21. Take a break every 20 minutes. See the Pomodora Technique.
22. Don’t let anyone “look over your shoulder”. Put mother and editor out.
23. Be generous. Fill each page with all that you have to give.
24. Use the weather.
25. Be intentional. Just because you can publish something doesn’t mean that you should.
Love your thoughts and comments. Especially on Number 25.
Madeleine L'Engle (Photo credit: Wikipedia)
In prayer and in the creative process, the mind and the heart, the intellect and the intuition, the conscious and the subconscious stop fighting each other as they so often do and collaborate. As two people do who know each other, who love each other. And if the love of two people is a gift, a totally unmerited gift, so is the union of mind and heart. When we try to control our lives totally with the self we think we know, self-awareness is inhibited.

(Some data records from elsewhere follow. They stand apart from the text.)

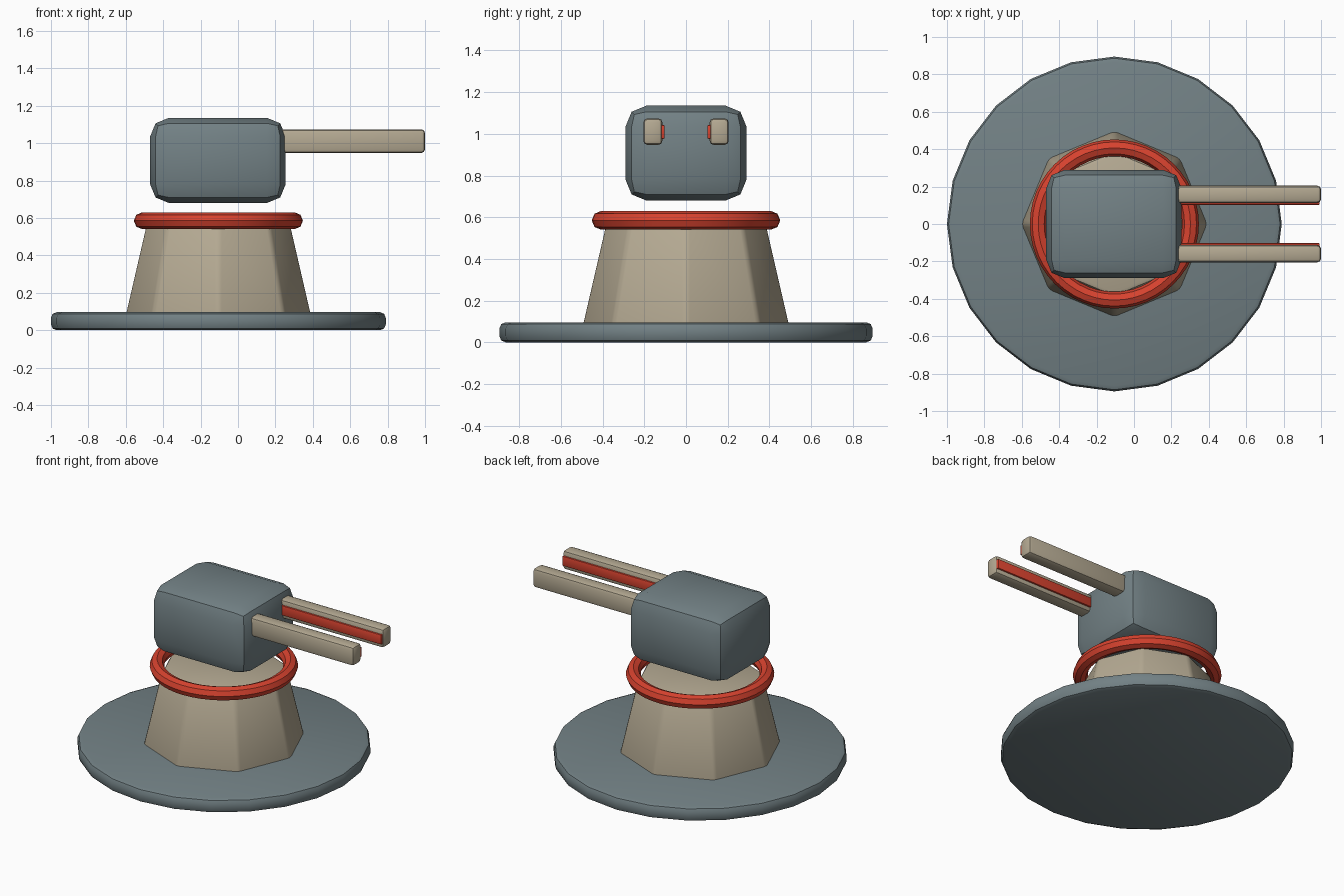
import bpy, math

if "Cube" in bpy.data.objects:
    bpy.data.objects.remove(bpy.data.objects["Cube"])

CX = -0.105  # turret axis


def material(name, rgb):
    m = bpy.data.materials.new(name)
    m.diffuse_color = (*rgb, 1)
    m.use_nodes = True
    m.node_tree.nodes["Principled BSDF"].inputs["Base Color"].default_value = m.diffuse_color
    return m


GREY = material("slate grey", (0.17, 0.22, 0.235))
TAN = material("warm tan", (0.46, 0.40, 0.29))
RED = material("signal red", (0.68, 0.055, 0.028))


def finish(name, mat, bevel=0.0, segments=2, angle=30):
    ob = bpy.context.object
    ob.name = name
    ob.data.materials.append(mat)
    bpy.ops.object.transform_apply(location=False, rotation=True, scale=True)
    if bevel:
        mod = ob.modifiers.new("rounded edges", 'BEVEL')
        mod.width = bevel
        mod.segments = segments
        mod.limit_method = 'ANGLE'
        mod.angle_limit = math.radians(angle)
        bpy.ops.object.modifier_apply(modifier=mod.name)
    bpy.ops.object.shade_smooth_by_angle(angle=math.radians(30))
    return ob


def box(name, lo, hi, mat, bevel, segments=2):
    bpy.ops.mesh.primitive_cube_add(
        size=1, location=[(a + b) / 2 for a, b in zip(lo, hi)])
    bpy.context.object.scale = [b - a for a, b in zip(lo, hi)]
    return finish(name, mat, bevel, segments)


# Round ground plate
bpy.ops.mesh.primitive_cylinder_add(vertices=24, radius=0.895, depth=0.096,
                                    location=(CX, 0, 0.048))
finish("base_plate", GREY, 0.03)

# Tapered eight-sided pedestal, its foot sunk into the plate
bpy.ops.mesh.primitive_cone_add(vertices=8, radius1=0.508, radius2=0.388,
                                depth=0.52, location=(CX, 0, 0.30))
finish("pedestal", TAN, 0.02)

# Ring resting on the pedestal
bpy.ops.mesh.primitive_torus_add(major_radius=0.407, minor_radius=0.045,
                                 major_segments=48, minor_segments=8,
                                 location=(CX, 0, 0.585))
ring = finish("swivel_ring", RED)
bpy.ops.object.shade_smooth()

# Floating rounded head
box("turret_head", (-0.47, -0.29, 0.68), (0.255, 0.29, 1.135), GREY, 0.1)

# Twin barrels with strips on their inner faces
for side, label in ((1, "left"), (-1, "right")):
    y0, y1 = sorted((side * 0.113, side * 0.205))
    box(label + "_barrel", (0.15, y0, 0.947), (1.0, y1, 1.074), TAN, 0.02)
    y0, y1 = sorted((side * 0.102, side * 0.127))
    box(label + "_barrel_strip", (0.2, y0, 0.976), (0.993, y1, 1.042), RED, 0.006)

–Madeleine L’Engle, Herself: Reflections on a Writing Life
Writing With Inspiration
Reading Eugene Peterson
Self Portrait by Vincent Van Gogh, 1889 (Photo credit: Alaskan Dude)
In spite of everything I shall rise again: I will take up my pencil, which I have forsaken in my great discouragement, and I will go on with my drawing.
Vincent Van Gogh
A few more things that we have learned through the years:
16. Detach when you edit. Hold all loosely.
17. Journal, save the scraps of your life to use in your work.
18. Chunk it. Keep your daily goals small.
19. Join a critique group – but pick carefully.
20. Be solution focused. Refuse to stay stuck in problems.
Please add to the list. We love your comments.
Oswald Chambers (1874-1917) (Photo credit: Wikipedia)
“Patience is more than endurance. A saint’s life is in the hands of God like a bow and arrow in the hands of an archer. God is aiming at something the saint cannot see, and He stretches and strains, and every now and again the saint says–’I cannot stand anymore.’ God does not heed, He goes on stretching till His purpose is in sight, then He lets fly. Trust yourself in God’s hands.
— Oswald Chambers